Also, I love that the writers have created this very interesting relationship between my father and me, who is having to struggle with and is maybe not totally comfortable with his son being gay. I think that’s a really important story to tell because that’s what a lot of parents go through. It shows their growth and their ability to change and become better people. I think that’s a really beautiful relationship.
It’s powerful to have that out there on this high-profile American TV show—the struggle that some parents go through, wrestling with those same feelings.
The writers are so wonderful. They’ll write incredibly inappropriate things that my father will say on the show that he doesn’t know are completely wrong to say. But it’s important to put that out there because someone’s going to think, “Oh, I made that mistake, too.” Then they can hear how ridiculous it sounds. Doing anything with humor can take you a long way. If you can laugh at a situation, you’re more likely to change something than with a bullhorn.
On the show you have this adopted child Lily. You also recently got married in real life to Justin [Mikita]. Have you two put any thought into becoming parents yourselves?
It’s one of those things that when we first started dating, we both made it known to each other that we wanted to have a family and that’s very important to us. I’m at that age where you want to meet someone who has the same life goals as you. We both really want kids someday. Right now we’re very content being married and enjoying that time because I’ve been told once kids come along, they change everything.
That’s what I hear.
But we both definitely would want to have kids someday.

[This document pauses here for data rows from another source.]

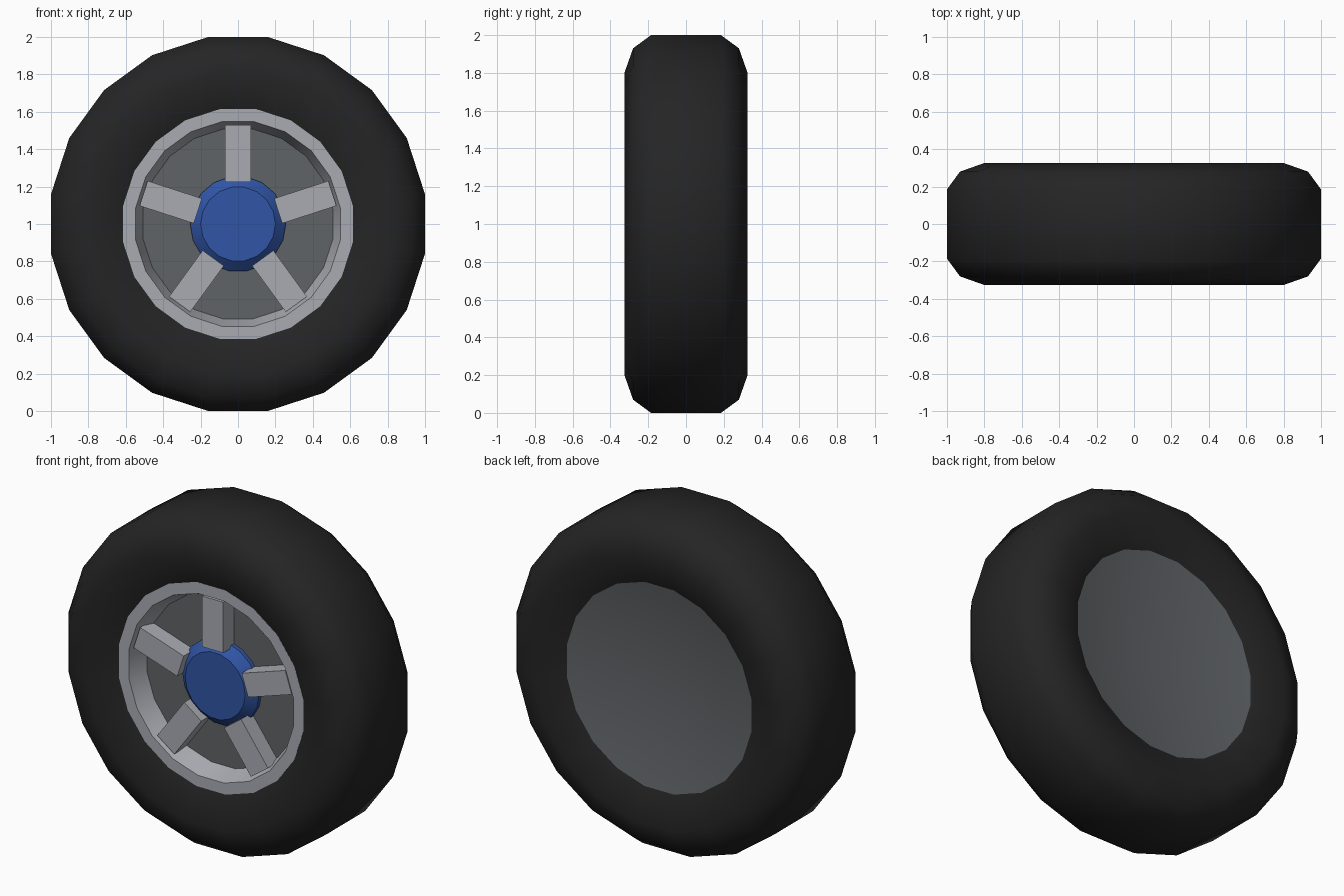
import bpy, bmesh, math
from mathutils import Matrix, Vector

if "Cube" in bpy.data.objects:
    bpy.data.objects.remove(bpy.data.objects["Cube"])


def material(name, rgb):
    m = bpy.data.materials.new(name)
    m.diffuse_color = (*rgb, 1)
    m.use_nodes = True
    m.node_tree.nodes["Principled BSDF"].inputs["Base Color"].default_value = m.diffuse_color
    return m


RUBBER = material("black_rubber", (0.018, 0.018, 0.018))
SILVER = material("silver_metal", (0.40, 0.41, 0.45))
GREY = material("dark_grey_metal", (0.115, 0.125, 0.132))
BLUE = material("blue_paint", (0.03, 0.09, 0.38))
CENTRE = Vector((0, 0, 1))


def finish(name, bm, mat, smooth=None):
    bmesh.ops.recalc_face_normals(bm, faces=bm.faces)
    mesh = bpy.data.meshes.new(name)
    bm.to_mesh(mesh)
    bm.free()
    mesh.materials.append(mat)
    ob = bpy.data.objects.new(name, mesh)
    bpy.context.collection.objects.link(ob)
    if smooth:
        bpy.ops.object.select_all(action='DESELECT')
        ob.select_set(True)
        bpy.context.view_layer.objects.active = ob
        bpy.ops.object.shade_smooth_by_angle(angle=math.radians(smooth))
    return ob


def lathe(name, profile, mat, sides=20, offset=9, smooth=50):
    """Revolve a closed (radius, y) profile about the wheel axle."""
    bm = bmesh.new()
    rings = []
    for r, y in profile:
        if r == 0:
            rings.append([bm.verts.new(CENTRE + Vector((0, y, 0)))] * sides)
            continue
        ring = []
        for i in range(sides):
            a = math.radians(offset) + 2 * math.pi * i / sides
            ring.append(bm.verts.new(CENTRE + Vector((r * math.cos(a), y, r * math.sin(a)))))
        rings.append(ring)
    for a, b in zip(rings, rings[1:] + rings[:1]):
        for i in range(sides):
            j = (i + 1) % sides
            vs = list(dict.fromkeys((a[i], a[j], b[j], b[i])))
            if len(vs) > 2:
                bm.faces.new(vs)
    return finish(name, bm, mat, smooth)


# Tyre: rounded tread and sidewalls, mirrored across the middle
half = [(1.0125, 0.185), (0.942, 0.28), (0.81, 0.326), (0.622, 0.255)]
lathe("tyre", half + [(r, -y) for r, y in reversed(half)], RUBBER)

# Rim lip with tapered inner wall
lathe("rim", [(0.622, -0.256), (0.554, -0.256), (0.512, -0.135), (0.6, -0.135)],
      SILVER, smooth=30)

# Wheel disc: flat in front, shallow hollow cone behind
lathe("wheel_disc", [(0, -0.14), (0.53, -0.14), (0.622, 0.255), (0, 0.145)], GREY, smooth=30)

# Hub with bevelled front
lathe("hub", [(0, -0.217), (0.2, -0.217), (0.256, -0.165), (0.256, -0.12), (0, -0.12)],
      BLUE, sides=18, offset=0, smooth=30)

# Five spokes
for k in range(5):
    bm = bmesh.new()
    bmesh.ops.create_cube(bm, size=1, matrix=Matrix.Translation(CENTRE)
                          @ Matrix.Rotation(math.radians(72 * k), 4, 'Y')
                          @ Matrix.Translation((0, -0.188, 0.378))
                          @ Matrix.Diagonal((0.14, 0.106, 0.305, 1)))
    finish(f"spoke_{k + 1}", bm, SILVER)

I’m told you’re also friends with Neil Patrick Harris. Is there something special about Albuquerque that produces funny, talented gay men?
I guess there’s something in the water, or lack of water, as is so often the case in New Mexico. Yeah, Neil’s great. I’ve known him for quite some time. We crossed paths in musical theater together when we were kids. It’s really wonderful seeing how well he’s done. He’s wonderful. He and David [Burtka, Harris’ fiancé] are an inspiration. They have two beautiful children—twins. They’ve given us one piece of advice: Twins are really hard, so think twice before you go down that route. [Laughs.]
Tell me about the Tie the Knot Foundation and the new bowtie that’s been designed by Patricia Michaels [the Taos Pueblo designer who was a finalist on “Project Runway”]. Tell me about the program and what it does.
Tie the Knot is the foundation that Justin and I set up. We design bowties and 100 percent of the proceeds go to our foundation that we then use to bring attention to marriage equality bills and movements in various states. So we’ve teamed up with Patricia to create a very special tie for New Mexico, and she has designed an absolutely stunning, beautiful bowtie. It’s completely in line with her aesthetic. Any fan of “Project Runway” will know that it’s quirky and different and off-center and beautiful and classy. She has done something really special and has been such a joy to work with. We’ll launch that bowtie in New Mexico to celebrate and kick off this outing.
Bowties are back in style.
They are back in style.
Why Marriage Matters New Mexico Benefit
Jesse Tyler Ferguson speaks on freedom to marry
and Taos designer Patricia Michaels unveils Tie the Knot design
Thursday, Sept. 26, 7pm
South Broadway Cultural Center
1025 Broadway SE
Red Earth Reunion Concert at Indian Pueblo Cultural Center
60th Annual Nizhoni Days Powwow at UNM Johnson Field
Taste for the Troops Cooking Class at New Mexico Veterans MemorialMore Recommented Events ››